[Task requirements]:
Tally up the lines below that include the word "verts". Answer with the number alone.

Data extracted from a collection

------------------------------------------------------------

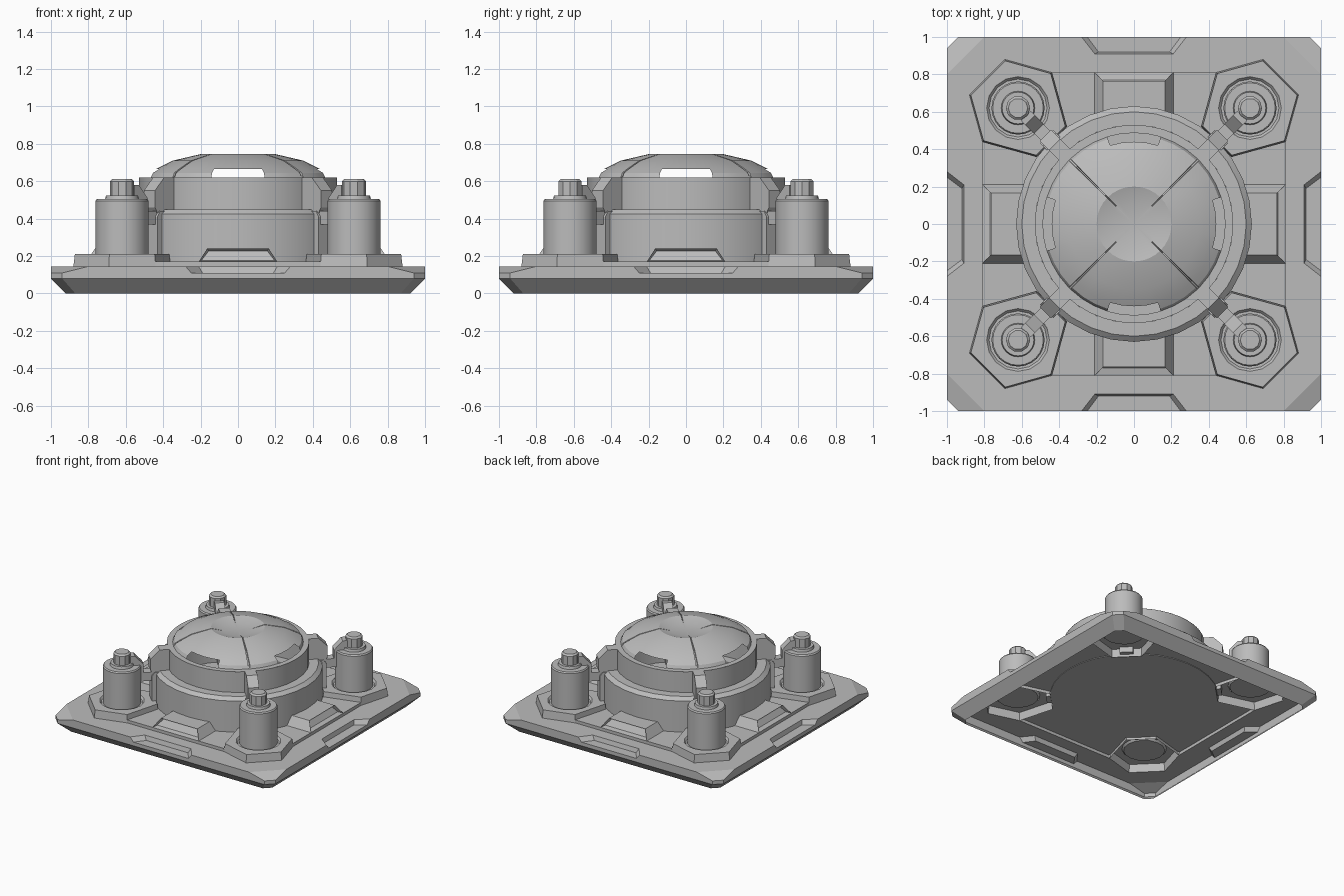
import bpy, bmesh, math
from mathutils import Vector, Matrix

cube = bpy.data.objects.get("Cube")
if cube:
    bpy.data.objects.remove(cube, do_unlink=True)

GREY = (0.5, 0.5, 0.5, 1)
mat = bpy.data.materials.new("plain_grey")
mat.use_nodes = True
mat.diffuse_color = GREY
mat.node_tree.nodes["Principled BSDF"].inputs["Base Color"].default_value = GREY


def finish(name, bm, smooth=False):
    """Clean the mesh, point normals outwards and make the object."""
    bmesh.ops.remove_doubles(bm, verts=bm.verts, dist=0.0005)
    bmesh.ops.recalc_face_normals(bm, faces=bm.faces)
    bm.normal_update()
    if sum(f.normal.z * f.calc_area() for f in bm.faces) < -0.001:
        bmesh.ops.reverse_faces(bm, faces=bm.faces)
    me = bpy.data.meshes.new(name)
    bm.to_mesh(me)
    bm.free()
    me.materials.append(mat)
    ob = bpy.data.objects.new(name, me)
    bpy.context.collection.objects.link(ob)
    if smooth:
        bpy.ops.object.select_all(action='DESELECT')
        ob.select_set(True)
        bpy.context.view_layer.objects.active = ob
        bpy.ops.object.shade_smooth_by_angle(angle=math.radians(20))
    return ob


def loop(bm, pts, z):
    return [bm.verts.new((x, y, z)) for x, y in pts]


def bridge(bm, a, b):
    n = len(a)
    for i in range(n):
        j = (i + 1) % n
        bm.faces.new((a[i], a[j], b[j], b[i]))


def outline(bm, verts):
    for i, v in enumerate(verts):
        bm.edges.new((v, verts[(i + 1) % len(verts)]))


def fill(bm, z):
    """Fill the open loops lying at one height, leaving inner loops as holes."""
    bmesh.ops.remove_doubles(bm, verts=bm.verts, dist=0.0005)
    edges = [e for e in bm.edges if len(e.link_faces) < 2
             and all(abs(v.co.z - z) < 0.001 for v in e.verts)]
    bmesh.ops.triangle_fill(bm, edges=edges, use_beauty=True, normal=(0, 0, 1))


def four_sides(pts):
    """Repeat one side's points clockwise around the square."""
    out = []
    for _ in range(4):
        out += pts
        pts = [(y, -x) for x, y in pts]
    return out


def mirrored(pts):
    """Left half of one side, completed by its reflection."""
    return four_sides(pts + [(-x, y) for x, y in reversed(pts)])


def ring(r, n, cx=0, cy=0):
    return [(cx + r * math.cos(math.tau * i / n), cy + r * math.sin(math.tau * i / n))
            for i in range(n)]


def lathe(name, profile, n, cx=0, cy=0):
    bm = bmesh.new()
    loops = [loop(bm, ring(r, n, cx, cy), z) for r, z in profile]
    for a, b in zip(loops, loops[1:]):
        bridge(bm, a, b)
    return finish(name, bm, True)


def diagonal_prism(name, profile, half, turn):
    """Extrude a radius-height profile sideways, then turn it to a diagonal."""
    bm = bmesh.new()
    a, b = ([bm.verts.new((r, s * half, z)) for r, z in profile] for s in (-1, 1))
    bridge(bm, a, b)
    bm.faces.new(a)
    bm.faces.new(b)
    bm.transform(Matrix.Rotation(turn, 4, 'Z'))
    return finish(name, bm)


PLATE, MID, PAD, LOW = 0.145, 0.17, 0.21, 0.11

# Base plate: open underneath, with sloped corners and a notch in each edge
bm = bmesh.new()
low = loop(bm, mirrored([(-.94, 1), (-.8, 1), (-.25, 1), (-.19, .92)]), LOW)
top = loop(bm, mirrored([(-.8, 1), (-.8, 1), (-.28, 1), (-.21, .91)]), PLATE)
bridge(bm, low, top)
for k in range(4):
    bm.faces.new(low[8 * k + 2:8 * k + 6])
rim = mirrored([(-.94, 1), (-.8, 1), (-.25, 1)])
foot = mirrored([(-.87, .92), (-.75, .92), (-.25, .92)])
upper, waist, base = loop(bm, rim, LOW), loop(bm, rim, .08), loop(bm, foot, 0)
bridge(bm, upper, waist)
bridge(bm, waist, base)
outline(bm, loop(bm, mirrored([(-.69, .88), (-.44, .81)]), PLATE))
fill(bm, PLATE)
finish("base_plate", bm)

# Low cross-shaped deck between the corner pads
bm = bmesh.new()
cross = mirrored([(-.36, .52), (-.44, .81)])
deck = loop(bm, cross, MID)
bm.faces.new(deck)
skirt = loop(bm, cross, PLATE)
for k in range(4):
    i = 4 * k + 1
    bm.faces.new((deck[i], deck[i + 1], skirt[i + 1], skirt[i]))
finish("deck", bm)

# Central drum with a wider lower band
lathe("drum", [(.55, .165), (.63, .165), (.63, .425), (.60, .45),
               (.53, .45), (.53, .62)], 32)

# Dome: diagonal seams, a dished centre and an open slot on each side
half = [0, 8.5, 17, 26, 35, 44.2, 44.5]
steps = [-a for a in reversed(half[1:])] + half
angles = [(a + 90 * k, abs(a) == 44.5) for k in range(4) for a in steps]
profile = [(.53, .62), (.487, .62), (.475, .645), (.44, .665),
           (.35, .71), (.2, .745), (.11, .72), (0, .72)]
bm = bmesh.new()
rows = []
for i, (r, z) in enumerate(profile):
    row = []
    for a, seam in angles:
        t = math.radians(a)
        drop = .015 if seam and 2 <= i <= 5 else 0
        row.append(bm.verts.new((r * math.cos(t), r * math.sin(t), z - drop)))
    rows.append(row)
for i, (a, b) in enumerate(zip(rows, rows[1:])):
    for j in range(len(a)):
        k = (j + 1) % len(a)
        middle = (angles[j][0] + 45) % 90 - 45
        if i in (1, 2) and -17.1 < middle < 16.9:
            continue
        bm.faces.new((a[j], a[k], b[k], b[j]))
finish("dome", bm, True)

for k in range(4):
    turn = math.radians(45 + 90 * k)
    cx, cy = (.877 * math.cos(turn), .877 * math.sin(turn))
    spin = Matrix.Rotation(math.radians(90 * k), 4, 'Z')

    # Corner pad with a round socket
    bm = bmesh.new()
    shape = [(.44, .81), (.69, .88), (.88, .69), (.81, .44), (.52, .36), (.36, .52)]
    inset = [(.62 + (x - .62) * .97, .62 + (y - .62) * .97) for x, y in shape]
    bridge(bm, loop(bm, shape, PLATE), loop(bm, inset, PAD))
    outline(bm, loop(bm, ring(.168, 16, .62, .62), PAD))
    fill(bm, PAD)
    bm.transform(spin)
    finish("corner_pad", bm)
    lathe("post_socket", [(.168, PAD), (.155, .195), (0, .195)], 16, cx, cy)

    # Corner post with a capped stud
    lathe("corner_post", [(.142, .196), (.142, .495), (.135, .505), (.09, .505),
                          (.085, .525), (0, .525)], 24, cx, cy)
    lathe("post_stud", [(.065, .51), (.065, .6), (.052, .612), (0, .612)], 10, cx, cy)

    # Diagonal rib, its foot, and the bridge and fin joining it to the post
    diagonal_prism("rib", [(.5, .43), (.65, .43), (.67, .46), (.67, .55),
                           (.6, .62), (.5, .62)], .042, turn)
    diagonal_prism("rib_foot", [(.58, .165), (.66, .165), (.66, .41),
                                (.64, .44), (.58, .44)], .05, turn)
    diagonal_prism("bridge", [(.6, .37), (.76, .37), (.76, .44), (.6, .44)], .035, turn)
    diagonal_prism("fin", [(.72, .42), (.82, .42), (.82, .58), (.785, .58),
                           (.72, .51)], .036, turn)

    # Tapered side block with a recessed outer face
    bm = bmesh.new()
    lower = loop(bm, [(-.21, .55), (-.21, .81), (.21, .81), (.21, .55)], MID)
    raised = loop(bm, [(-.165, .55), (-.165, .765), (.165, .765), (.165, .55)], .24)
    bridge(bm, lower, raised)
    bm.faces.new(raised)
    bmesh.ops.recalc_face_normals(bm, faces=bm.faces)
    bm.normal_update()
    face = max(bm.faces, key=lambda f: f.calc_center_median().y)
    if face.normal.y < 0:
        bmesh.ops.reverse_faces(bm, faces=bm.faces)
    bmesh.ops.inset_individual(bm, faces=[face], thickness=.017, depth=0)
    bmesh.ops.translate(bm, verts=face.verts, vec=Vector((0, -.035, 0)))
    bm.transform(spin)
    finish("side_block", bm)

------------------------------------------------------------

[Finished task]:
10